"The idea of mountain as wilderness is a recent conceit. Until the eighteenth century, mountains were regarded with fear and loathing – as at best inconvenient obstacles to travel, at worst as realms of dark magic. It was only with the advent of Romanticism in the late eighteenth century that mountains began to be seen as objects of beauty and sources of inspiration. This new attitude towards mountains was bound up with the emergence of the idea of the individual, and of individual achievement – the idea that mountains could be 'conquered' by human will and endeavor."
This passage captures the essence of Macfarlane's bo
It is a beautifully written and deeply insightful book that will appeal to anyone interested in the natural world, the history of mountaineering, or the complexities of our relationship with the sublime.
10. Nanda Devi by Eric Shipton
Eric Shipton was a legendary British mountaineer and a gifted writer and photographer.

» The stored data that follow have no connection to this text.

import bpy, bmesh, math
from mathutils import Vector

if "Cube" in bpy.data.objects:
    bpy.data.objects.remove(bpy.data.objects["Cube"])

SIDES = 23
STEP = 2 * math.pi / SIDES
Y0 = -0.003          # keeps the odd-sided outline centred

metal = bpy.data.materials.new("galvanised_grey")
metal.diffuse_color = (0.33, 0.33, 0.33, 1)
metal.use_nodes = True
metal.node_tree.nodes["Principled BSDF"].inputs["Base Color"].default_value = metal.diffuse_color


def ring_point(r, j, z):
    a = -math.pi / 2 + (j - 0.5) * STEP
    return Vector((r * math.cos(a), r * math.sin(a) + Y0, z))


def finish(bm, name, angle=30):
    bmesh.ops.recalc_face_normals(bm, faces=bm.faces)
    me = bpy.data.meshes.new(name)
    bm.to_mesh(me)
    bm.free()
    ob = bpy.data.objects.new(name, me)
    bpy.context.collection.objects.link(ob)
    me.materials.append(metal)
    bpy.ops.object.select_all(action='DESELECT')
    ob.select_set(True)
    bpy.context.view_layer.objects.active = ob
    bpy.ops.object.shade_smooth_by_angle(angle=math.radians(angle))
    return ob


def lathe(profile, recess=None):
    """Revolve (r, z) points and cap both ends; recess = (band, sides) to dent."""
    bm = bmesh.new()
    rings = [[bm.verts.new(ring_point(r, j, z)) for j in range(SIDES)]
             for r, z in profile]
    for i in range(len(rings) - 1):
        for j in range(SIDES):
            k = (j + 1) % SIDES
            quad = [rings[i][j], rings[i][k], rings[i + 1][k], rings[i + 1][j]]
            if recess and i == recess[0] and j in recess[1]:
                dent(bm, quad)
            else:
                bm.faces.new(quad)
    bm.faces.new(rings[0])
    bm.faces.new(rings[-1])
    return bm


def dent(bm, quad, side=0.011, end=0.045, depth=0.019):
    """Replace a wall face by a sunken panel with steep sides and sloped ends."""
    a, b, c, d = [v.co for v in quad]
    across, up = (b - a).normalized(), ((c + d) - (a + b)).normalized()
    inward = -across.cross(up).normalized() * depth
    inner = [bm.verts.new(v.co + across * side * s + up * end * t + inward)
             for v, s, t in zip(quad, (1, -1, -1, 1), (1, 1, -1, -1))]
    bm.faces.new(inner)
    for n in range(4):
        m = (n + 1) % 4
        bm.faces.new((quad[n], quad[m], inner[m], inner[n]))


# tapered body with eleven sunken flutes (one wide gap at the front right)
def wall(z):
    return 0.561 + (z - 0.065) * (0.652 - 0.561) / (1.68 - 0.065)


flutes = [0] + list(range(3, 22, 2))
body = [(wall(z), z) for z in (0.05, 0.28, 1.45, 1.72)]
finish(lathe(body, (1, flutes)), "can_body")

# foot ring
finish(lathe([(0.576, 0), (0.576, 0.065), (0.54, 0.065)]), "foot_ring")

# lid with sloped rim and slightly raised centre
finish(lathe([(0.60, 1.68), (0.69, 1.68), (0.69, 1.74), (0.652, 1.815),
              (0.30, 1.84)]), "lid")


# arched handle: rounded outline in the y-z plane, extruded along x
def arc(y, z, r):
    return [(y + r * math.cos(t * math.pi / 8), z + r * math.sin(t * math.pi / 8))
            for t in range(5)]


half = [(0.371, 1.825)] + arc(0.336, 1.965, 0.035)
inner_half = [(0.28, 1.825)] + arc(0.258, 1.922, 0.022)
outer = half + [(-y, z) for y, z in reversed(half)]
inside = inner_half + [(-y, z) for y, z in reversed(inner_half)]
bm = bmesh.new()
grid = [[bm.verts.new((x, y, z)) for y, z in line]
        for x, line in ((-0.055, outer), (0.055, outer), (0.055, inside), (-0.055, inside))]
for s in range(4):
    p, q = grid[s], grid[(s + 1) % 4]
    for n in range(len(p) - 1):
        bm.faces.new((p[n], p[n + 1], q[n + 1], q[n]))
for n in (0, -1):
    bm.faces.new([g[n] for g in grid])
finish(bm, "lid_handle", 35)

I love all his books and Nanda Devi is my most favorite one. It is a true classic and a must read, whether you are a climber or not.
It is a gripping and inspiring account of a mountaineering expedition in the remote Himalayas that captures the thrill and danger of high-altitude climbing. Shipton takes you with him as he describes the local customs and traditions of the people who live in the shadow of the mountain, as well as the historical significance of the region. This adds depth and richness to the story, giving a broader understanding of the impact of mountaineering on the people and places it touches. He writes with great sensitivity about the impact of mountaineering on the fragile ecosystems of the region and the importance of respecting the traditions and beliefs of the local communities.
He writes honestly and introspectively about the complex mix of fear, excitement, and determination that drives climbers to push themselves to their limits. His descriptions of the physical toll of climbing, as well as the mental challenges of working as a team in a high-stakes environment, are both insightful and compelling.
“Nanda Devi is a world apart, a place of beauty and terror, of majesty and mystery. She is a mountain that inspires awe and wonder, a mountain that draws us closer to the heavens and to ourselves. She is a mountain that will always be a part of us, no matter where we go or what we do. She is Nanda Devi, the goddess of the Himalaya, and we who have climbed her will never forget her."
Books open our mind to new experiences and inspire us. So pick up a book, plan your next adventure, and get ready to hit the trail.
Happy reading and happy trails!